A ragtag but determined army of exiled human soldiers faces strategic and moral dilemmas while trying to wrest a conquered Earth from an alien empire.
In this sci-fi debut, humanity’s successful technological leap into becoming a space-going culture has brought calamity to the planet. First, contact with nomadic aliens called the Ahai, willing to share “wormhole” technology, triggered the ruinous “Corporate War” launched by human mega-capitalists trying to protect their interests. Then came the threat that placed the Ahai into perpetual drifting exile: a warrior species with insect and reptilian aspects called the Hetarek, who wiped out upward of 90 percent of humanity and turned Earth into a (fairly minor) mining colony in their empire. It is now over 20 years after the subjugation, and the remaining humans toil as slave labor, administrated by long-captured Ahai who are the Hetareks’ puppets plus designated human go-betweens who have mastered the Hetarek language. (Traitorous though they seem, some of these quislings try to avoid unnecessary bloodshed by the occupiers.) An eager force of humans with military training who fled with the accommodating Ahai is rearming and starting to retake old possessions. An elite away team infiltrates the Pacific Northwest to foment resistance and rebellion. But among a generation of humans (and Ahai) who have known nothing but the Hetarek jackboot (or, more accurately, foot claw), the would-be liberators find themselves facing unexpected distrust and treachery. In this series opener, characterizations tend to be pushed to the margins by the intrigue, action, and military jargon–laden dialogue. But Thomas has thought through the mindsets of victors and vanquished, skillfully shading in the psychologies of the opposing forces before small feints and ambushes bloom into full-scale war. The semi-open ending leaves the tale, which at times recalls L. Ron Hubbard’s Battlefield Earth, open to many further possibilities (most of them promising dire mayhem). Readers may discern in the story’s three-way species conflict parallels to real-life invasions and occupations (quagmires in the Middle East come to mind). But if a metaphor is at work here, it doesn’t overshadow the essential heroics.
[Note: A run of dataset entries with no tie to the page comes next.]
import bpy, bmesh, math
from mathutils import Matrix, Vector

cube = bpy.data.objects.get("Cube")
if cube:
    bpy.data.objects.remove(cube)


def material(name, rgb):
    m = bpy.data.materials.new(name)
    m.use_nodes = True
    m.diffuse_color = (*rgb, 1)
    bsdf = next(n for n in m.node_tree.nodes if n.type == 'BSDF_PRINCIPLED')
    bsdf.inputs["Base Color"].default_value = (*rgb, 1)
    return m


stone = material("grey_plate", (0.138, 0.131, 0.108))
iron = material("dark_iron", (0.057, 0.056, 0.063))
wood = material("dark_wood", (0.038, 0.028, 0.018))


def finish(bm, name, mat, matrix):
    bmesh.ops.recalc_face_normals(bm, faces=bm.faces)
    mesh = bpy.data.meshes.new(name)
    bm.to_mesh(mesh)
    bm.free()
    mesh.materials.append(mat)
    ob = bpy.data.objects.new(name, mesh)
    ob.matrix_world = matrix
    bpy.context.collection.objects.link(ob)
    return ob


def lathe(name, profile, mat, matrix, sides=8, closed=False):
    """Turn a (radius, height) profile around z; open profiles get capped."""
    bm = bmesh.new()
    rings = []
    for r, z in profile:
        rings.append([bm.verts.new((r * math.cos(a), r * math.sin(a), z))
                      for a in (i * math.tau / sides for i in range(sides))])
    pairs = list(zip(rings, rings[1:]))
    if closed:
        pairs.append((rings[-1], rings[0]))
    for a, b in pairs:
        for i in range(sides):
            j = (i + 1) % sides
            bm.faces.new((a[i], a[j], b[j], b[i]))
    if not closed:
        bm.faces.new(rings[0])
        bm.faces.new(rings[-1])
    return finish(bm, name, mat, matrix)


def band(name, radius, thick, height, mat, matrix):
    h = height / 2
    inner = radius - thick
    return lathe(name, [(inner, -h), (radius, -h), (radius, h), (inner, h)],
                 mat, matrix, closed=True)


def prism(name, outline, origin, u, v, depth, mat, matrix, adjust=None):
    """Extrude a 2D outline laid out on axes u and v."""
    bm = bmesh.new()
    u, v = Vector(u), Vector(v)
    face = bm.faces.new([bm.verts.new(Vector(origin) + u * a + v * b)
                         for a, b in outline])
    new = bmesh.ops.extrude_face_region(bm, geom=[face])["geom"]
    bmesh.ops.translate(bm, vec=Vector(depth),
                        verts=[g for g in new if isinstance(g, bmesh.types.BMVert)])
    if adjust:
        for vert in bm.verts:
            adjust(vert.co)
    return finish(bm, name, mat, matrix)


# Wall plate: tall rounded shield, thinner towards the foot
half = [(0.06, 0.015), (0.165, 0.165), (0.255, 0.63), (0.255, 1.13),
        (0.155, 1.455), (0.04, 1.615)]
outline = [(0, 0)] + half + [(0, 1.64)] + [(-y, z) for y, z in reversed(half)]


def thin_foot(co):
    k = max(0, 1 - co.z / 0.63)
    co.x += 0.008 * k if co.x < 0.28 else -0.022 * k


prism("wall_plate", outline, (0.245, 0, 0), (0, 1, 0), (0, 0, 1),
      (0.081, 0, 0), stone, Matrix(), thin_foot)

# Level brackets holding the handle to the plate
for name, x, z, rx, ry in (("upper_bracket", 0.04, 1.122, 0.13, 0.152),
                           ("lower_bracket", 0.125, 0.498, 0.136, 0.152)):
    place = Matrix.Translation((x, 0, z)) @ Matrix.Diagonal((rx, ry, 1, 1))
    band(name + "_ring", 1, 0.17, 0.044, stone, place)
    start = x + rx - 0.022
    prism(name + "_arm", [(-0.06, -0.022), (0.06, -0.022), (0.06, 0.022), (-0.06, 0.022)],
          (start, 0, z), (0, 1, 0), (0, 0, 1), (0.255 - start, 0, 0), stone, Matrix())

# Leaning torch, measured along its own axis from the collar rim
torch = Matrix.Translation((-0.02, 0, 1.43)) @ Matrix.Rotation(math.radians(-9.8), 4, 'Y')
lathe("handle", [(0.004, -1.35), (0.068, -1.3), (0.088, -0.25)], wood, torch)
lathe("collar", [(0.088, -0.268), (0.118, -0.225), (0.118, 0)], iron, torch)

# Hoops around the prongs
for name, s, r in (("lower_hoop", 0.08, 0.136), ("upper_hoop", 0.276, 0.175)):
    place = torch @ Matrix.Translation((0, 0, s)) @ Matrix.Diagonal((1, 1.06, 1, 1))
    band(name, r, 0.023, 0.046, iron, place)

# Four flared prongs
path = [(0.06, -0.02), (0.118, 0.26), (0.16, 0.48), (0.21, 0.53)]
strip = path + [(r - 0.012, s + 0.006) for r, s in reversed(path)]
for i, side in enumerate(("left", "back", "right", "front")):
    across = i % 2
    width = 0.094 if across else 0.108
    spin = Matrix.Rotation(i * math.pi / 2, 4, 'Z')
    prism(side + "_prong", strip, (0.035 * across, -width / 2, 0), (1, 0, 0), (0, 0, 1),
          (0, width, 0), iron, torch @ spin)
A well-written, fiery sci-fi tale about human warriors battling an alien regime.